Google and Intel partner on Android Things development board
(Image Credit: Intel)
Google has partnered with chipset giant Intel to bring Android Things to its Joule 570x development kit.
Announced last year, Android Things is a lightweight version of the OS designed for IoT deployments. Intel has long been a partner of Google’s for Chromebooks, while Qualcomm has dominated mobile chipsets for Android devices followed by MediaTek and Samsung.
Internet of Things (IoT) sensors and devices are expected to exceed mobile phones as the largest category of connected devices in 2018, growing at a 23% compound annual growth rate (CAGR) from 2015 to 2021, according to last year's Ericsson Mobility Report. Intel missed a big opportunity in mobile and it’s clear the chip-maker doesn’t want to repeat this loss when it comes to the IoT.

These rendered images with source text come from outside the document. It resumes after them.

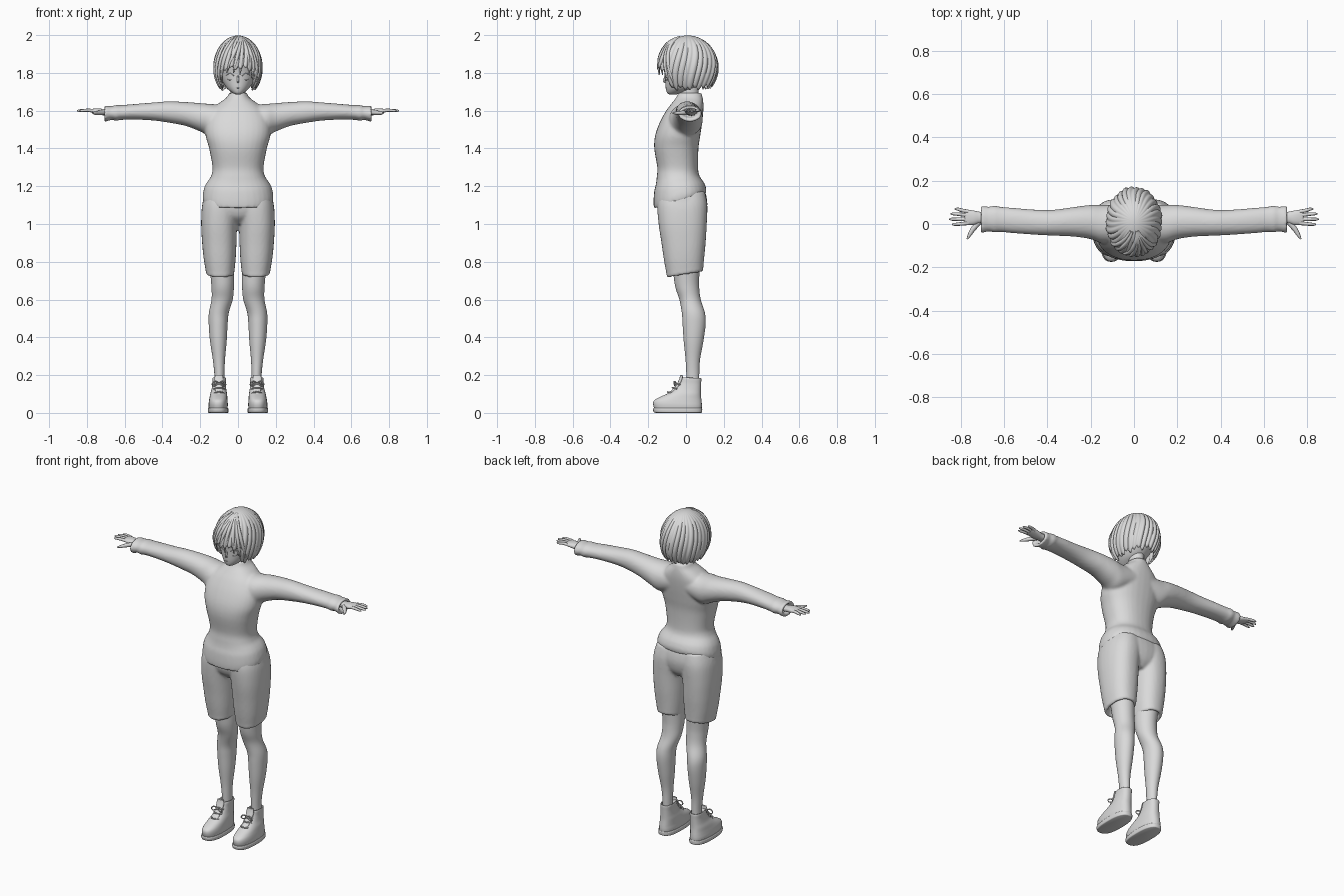
import bpy, bmesh, math
from mathutils import Vector

if "Cube" in bpy.data.objects:
    bpy.data.objects.remove(bpy.data.objects["Cube"])

clay = bpy.data.materials.new("light_grey")
clay.use_nodes = True
clay.diffuse_color = (0.7, 0.7, 0.7, 1)
clay.node_tree.nodes["Principled BSDF"].inputs["Base Color"].default_value = (0.7, 0.7, 0.7, 1)


def finish(name, bm):
    bmesh.ops.recalc_face_normals(bm, faces=bm.faces)
    mesh = bpy.data.meshes.new(name)
    bm.to_mesh(mesh)
    bm.free()
    mesh.materials.append(clay)
    obj = bpy.data.objects.new(name, mesh)
    bpy.context.collection.objects.link(obj)
    bpy.ops.object.select_all(action='DESELECT')
    bpy.context.view_layer.objects.active = obj
    obj.select_set(True)
    bpy.ops.object.shade_smooth_by_angle(angle=math.radians(50))
    return obj


def spline(rings, steps=5):
    """Catmull-Rom blend between cross-sections."""
    pts = [Vector(r) for r in rings]
    out = []
    for i in range(len(pts) - 1):
        a, b, c, d = pts[max(i - 1, 0)], pts[i], pts[i + 1], pts[min(i + 2, len(pts) - 1)]
        for k in range(steps):
            t = k / steps
            out.append(b + (c - a) * t / 2 + (a * 2 - b * 5 + c * 4 - d) * t * t / 2
                       + (b * 3 - a - c * 3 + d) * t ** 3 / 2)
    return out + [pts[-1]]


def loft(bm, rings, place, power=2.0, n=32):
    """Closed skin through rings of (position, a_min, a_max, b_min, b_max)."""
    loops = []
    for t, a0, a1, b0, b1 in spline(rings):
        loop = []
        for k in range(n):
            c, s = math.cos(math.tau * k / n), math.sin(math.tau * k / n)
            a = (a0 + a1) / 2 + (a1 - a0) / 2 * math.copysign(abs(c) ** (2 / power), c)
            b = (b0 + b1) / 2 + (b1 - b0) / 2 * math.copysign(abs(s) ** (2 / power), s)
            loop.append(bm.verts.new(place(t, a, b)))
        loops.append(loop)
    for low, high in zip(loops, loops[1:]):
        for k in range(n):
            bm.faces.new((low[k], low[(k + 1) % n], high[(k + 1) % n], high[k]))
    bm.faces.new(loops[0])
    bm.faces.new(loops[-1])


def sym(*rows):
    return [(z, -w, w, y0, y1) for z, w, y0, y1 in rows]


def upright(side=1, hem=0.0, slope=0.0, fade=0.15):
    """Stack along z, with a hem that rises toward the back."""
    def place(z, x, y):
        return (side * x, y, z + slope * y * max(0, 1 - max(0, z - hem) / fade))
    return place


def sideways(side):
    return lambda x, y, z: (side * x, y, z)


def blend(obj, voxel, rounds):
    mod = obj.modifiers.new("Blend", 'REMESH')
    mod.mode = 'VOXEL'
    mod.voxel_size = voxel
    mod.use_smooth_shade = True
    mod = obj.modifiers.new("Soften", 'SMOOTH')
    mod.iterations = rounds


def tube(name, points, mirror=False):
    """Tapered strand through (x, y, z, radius) points."""
    objs = []
    for side in ((1, -1) if mirror else (1,)):
        curve = bpy.data.curves.new(name, 'CURVE')
        curve.dimensions = '3D'
        curve.bevel_depth = 1
        curve.bevel_resolution = 2
        curve.resolution_u = 5
        curve.use_fill_caps = True
        sp = curve.splines.new('BEZIER')
        sp.bezier_points.add(len(points) - 1)
        for p, (x, y, z, r) in zip(sp.bezier_points, points):
            p.co, p.radius = (side * x, y, z), r
            p.handle_left_type = p.handle_right_type = 'AUTO'
        curve.materials.append(clay)
        obj = bpy.data.objects.new(name + ("" if not mirror else "_left" if side > 0 else "_right"), curve)
        bpy.context.collection.objects.link(obj)
        objs.append(obj)
    return objs


# Sweater: trunk and both sleeves blended into one skin
bm = bmesh.new()
loft(bm, sym((1.13, .185, -.17, .105), (1.16, .187, -.172, .108), (1.2, .178, -.168, .098),
             (1.225, .164, -.16, .085), (1.255, .143, -.155, .07), (1.3, .135, -.152, .064),
             (1.4, .153, -.168, .066), (1.47, .172, -.163, .076), (1.54, .172, -.138, .086),
             (1.6, .145, -.105, .092), (1.64, .1, -.075, .092), (1.67, .06, -.052, .088),
             (1.695, .047, -.042, .082)), upright(1, 1.13, .28), 2.3)
sleeve = [(.04, -.08, .085, 1.5, 1.63), (.14, -.09, .088, 1.465, 1.635), (.2, -.07, .088, 1.49, 1.64),
          (.28, -.058, .078, 1.52, 1.646), (.37, -.054, .066, 1.537, 1.649), (.45, -.05, .066, 1.548, 1.643),
          (.55, -.043, .074, 1.553, 1.635), (.62, -.037, .08, 1.551, 1.629), (.645, -.04, .085, 1.546, 1.63),
          (.67, -.034, .08, 1.551, 1.624), (.705, -.042, .083, 1.541, 1.626), (.71, -.035, .075, 1.55, 1.62),
          (.7, -.02, .062, 1.562, 1.61), (.67, -.01, .055, 1.57, 1.605)]
for side in (1, -1):
    loft(bm, sleeve, sideways(side), 2.1)
blend(finish("sweater", bm), .008, 5)

# Shorts: seat and two hollow-ended legs
bm = bmesh.new()
loft(bm, sym((1.0, .05, -.09, .07), (1.04, .14, -.135, .1), (1.1, .185, -.153, .113),
             (1.16, .178, -.15, .105), (1.2, .16, -.14, .085)), upright(), 2.3)
leg_cloth = [(.82, .045, .14, -.06, .05), (.74, .036, .152, -.085, .074), (.738, .022, .167, -.101, .09),
             (.76, .018, .172, -.105, .092), (.82, .012, .182, -.117, .097), (.9, .008, .19, -.13, .104),
             (1.0, .004, .195, -.145, .11), (1.1, -.01, .19, -.152, .113), (1.17, -.01, .17, -.14, .1)]
for side in (1, -1):
    loft(bm, leg_cloth, upright(side, .74, .17), 2.3)
blend(finish("shorts", bm), .008, 3)

# Bare legs, shoes and soles
for side, tag in ((1, "left"), (-1, "right")):
    bm = bmesh.new()
    loft(bm, [(.13, .072, .126, .005, .07), (.2, .072, .125, .002, .07), (.28, .069, .133, -.002, .074),
              (.38, .06, .148, -.012, .092), (.47, .055, .155, -.018, .104), (.53, .049, .154, -.022, .1),
              (.6, .028, .14, -.035, .078), (.66, .022, .14, -.055, .07), (.72, .02, .145, -.065, .07),
              (.85, .02, .16, -.08, .08)], upright(side))
    finish("leg_" + tag, bm)
    bm = bmesh.new()
    loft(bm, [(.015, .056, .154, -.168, .082), (.04, .054, .156, -.174, .084), (.06, .055, .154, -.168, .083),
              (.078, .056, .151, -.14, .081), (.1, .058, .147, -.095, .079), (.125, .062, .14, -.06, .079),
              (.155, .064, .136, -.037, .08), (.182, .063, .136, -.026, .081), (.186, .068, .131, -.02, .076),
              (.17, .072, .126, -.01, .07)], upright(side, .15, -.04, .1), 2.4)
    finish("shoe_" + tag, bm)
    bm = bmesh.new()
    loft(bm, [(0, .055, .155, -.155, .08), (.004, .051, .159, -.17, .085), (.02, .05, .16, -.175, .086),
              (.026, .053, .157, -.172, .084)], upright(side), 2.6)
    finish("sole_" + tag, bm)
    # Raised tongue at the front of the ankle
    bm = bmesh.new()
    loft(bm, [(.1, .082, .12, -.1, -.07), (.14, .08, .122, -.057, -.035), (.175, .077, .125, -.038, -.018),
              (.2, .08, .122, -.03, -.018)], upright(side), 2.5, 16)
    finish("shoe_tongue_" + tag, bm)

# Laces with a small bow
for z, y in ((.105, -.092), (.128, -.066), (.15, -.05)):
    tube("shoe_lace", [(.074, y + .018, z, .004), (.101, y - .006, z + .006, .004), (.128, y + .018, z, .004)], True)
for way in (1, -1):
    tube("lace_bow", [(.101, -.052, .16, .003), (.101 + way * .025, -.062, .165, .004),
                      (.101 + way * .034, -.06, .145, .003), (.101, -.056, .155, .003)], True)

# Hands: palm, four fingers and a thumb
for side, tag in ((1, "left"), (-1, "right")):
    bm = bmesh.new()
    loft(bm, [(.66, .006, .054, 1.572, 1.607), (.71, .004, .056, 1.575, 1.609), (.74, -.004, .062, 1.58, 1.612),
              (.77, -.003, .065, 1.588, 1.61), (.785, .002, .06, 1.593, 1.606)], sideways(side), 2.3, 20)
    finish("palm_" + tag, bm)
for y, tip, spread in ((.057, .828, .012), (.04, .846, .007), (.022, .853, 0), (.004, .84, -.006)):
    tube("finger", [(.765, y, 1.6, .009), (.795, y + spread * .5, 1.602, .0085),
                    (tip - .012, y + spread, 1.6, .007), (tip, y + spread, 1.599, .003)], True)
tube("thumb", [(.715, .008, 1.59, .013), (.74, -.02, 1.588, .012), (.758, -.048, 1.587, .009),
               (.77, -.07, 1.587, .004)], True)

# Neck, head and face
bm = bmesh.new()
loft(bm, sym((1.63, .045, -.03, .07), (1.69, .04, -.032, .066), (1.76, .042, -.03, .07)), upright())
finish("neck", bm)
bm = bmesh.new()
loft(bm, sym((1.686, .01, -.088, -.05), (1.695, .03, -.1, -.02), (1.72, .06, -.107, .05),
             (1.76, .084, -.11, .095), (1.8, .097, -.113, .12), (1.86, .105, -.122, .13),
             (1.92, .088, -.1, .11), (1.965, .045, -.05, .06)), upright(), 2.1)
finish("head", bm)
tube("nose", [(0, -.108, 1.79, .004), (0, -.114, 1.765, .006), (0, -.117, 1.755, .005), (0, -.108, 1.748, .004)])
tube("mouth", [(-.016, -.105, 1.722, .001), (0, -.108, 1.72, .002), (.016, -.105, 1.722, .001)])
tube("eyelid", [(.022, -.109, 1.785, .002), (.042, -.104, 1.797, .003), (.064, -.088, 1.788, .002)], True)
tube("lower_lid", [(.03, -.107, 1.765, .001), (.044, -.101, 1.762, .0015), (.058, -.091, 1.767, .001)], True)


# Bobbed hair: pleated cap whose pleats end in points
def scalp(phi, theta, lift=1.0):
    r = math.sin(theta) * lift
    return Vector((.129 * r * math.sin(phi), .01 - .16 * r * math.cos(phi), 1.83 + .168 * math.cos(theta)))


def hem_height(phi):
    turn = abs(math.remainder(phi, math.tau))
    t = min(1, max(0, (turn - .5) / .55))
    return 1.82 - .108 * t * t * (3 - 2 * t) + .012 * max(0, turn - 2)


LOCKS, PER, ROWS = 30, 6, 22
bm = bmesh.new()
grid = []
for row in range(ROWS + 1):
    line = []
    for col in range(LOCKS * PER):
        phi = math.tau * col / (LOCKS * PER)
        pleat = math.sin(math.pi * (col % PER) / PER)
        lock = col // PER
        end = hem_height(phi) + .016 * (1 - pleat) + .008 * math.sin(lock * 2.3)
        theta = .04 + (math.acos((end - 1.83) / .168) - .04) * row / ROWS
        grow = min(1, theta / .8)
        lift = 1 + grow * (.05 * pleat - .03 + .015 * math.sin(lock * 1.7))
        line.append(bm.verts.new(scalp(phi + .12 * math.sin(theta * 2), theta, lift)))
    grid.append(line)
for up, down in zip(grid, grid[1:]):
    for k in range(len(up)):
        j = (k + 1) % len(up)
        bm.faces.new((up[k], up[j], down[j], down[k]))
bm.faces.new(grid[0])
hair = finish("hair", bm)
solid = hair.modifiers.new("Thickness", 'SOLIDIFY')
solid.thickness = .008
solid.offset = -1

# Loose fringe locks sweeping from the parting
for start, stop, low in ((.35, -.5, 1.8), (.35, -.2, 1.8), (.35, .08, 1.79), (.35, .5, 1.79),
                         (.4, .8, 1.75), (-.2, -.85, 1.75), (.45, 1.05, 1.72), (-.4, -1.1, 1.72)):
    last = math.acos((low - 1.83) / .168)
    path = []
    for k in range(6):
        t = k / 5
        p = scalp(start + (stop - start) * t ** .8, .3 + (last - .3) * t, .98)
        path.append((*p, .003 + .008 * math.sin(math.pi * min(1, t * .9 + .1))))
    tube("fringe_lock", path)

Joule 570x has the processing capabilities for 4K graphics which makes the board ideal for developing IoT devices with screens. The board has an Atom T5700 processor, 4GB of LPDDR4 RAM, 16GB of storage, and 802.11ac Wi-Fi. With these specifications, the board could be considered overkill for most IoT devices and other, cheaper options could be more attractive. Currently, three boards support Android Things – the Raspberry Pi, Intel Edison, and NXP's Pico i.MX6UL.
During its annual trade show last year, Intel demonstrated a bartending robot powered by the 570x. This robot was made by Japanese company VStone and enabled by the board’s RealSense 3D depth camera support.
Google has teased machine-learning support for IoT devices using Android Things – providing developers with access to voice recognition technology among other benefits. With stiff competition from Amazon and their Alexa platform, this is where Google will be hoping to use their experience to differentiate.
Android Things is still in preview and was previously known as Project Brillo. Just as Intel doesn’t want to miss the next big growth opportunity for their chips, Google will not want to lose out in owning the IoT OS space as rivals such as Windows 10 IoT Core, Ubuntu's Snappy Core, and other Linux-based embedded OSes begin to pile on the pressure.
Do you think Android Things will be successful? Share your thoughts in the comments.
Interested in hearing industry leaders discuss subjects like this and sharing their IoT use-cases? Attend the IoT Tech Expo World Series events with upcoming shows in Silicon Valley, London and Amsterdam to learn more.
- » Ericsson and the NTNU deploy autonomous ferry in Norway
- » IoT Security Foundation launch certification scheme ahead of potential laws
- » Telit adds new NB-IoT modules to its portfolio
- » Sigfox makes four key IoT announcements during Connect 2019
- » Cisco is investing in Australian agricultural IoT firm Titan Class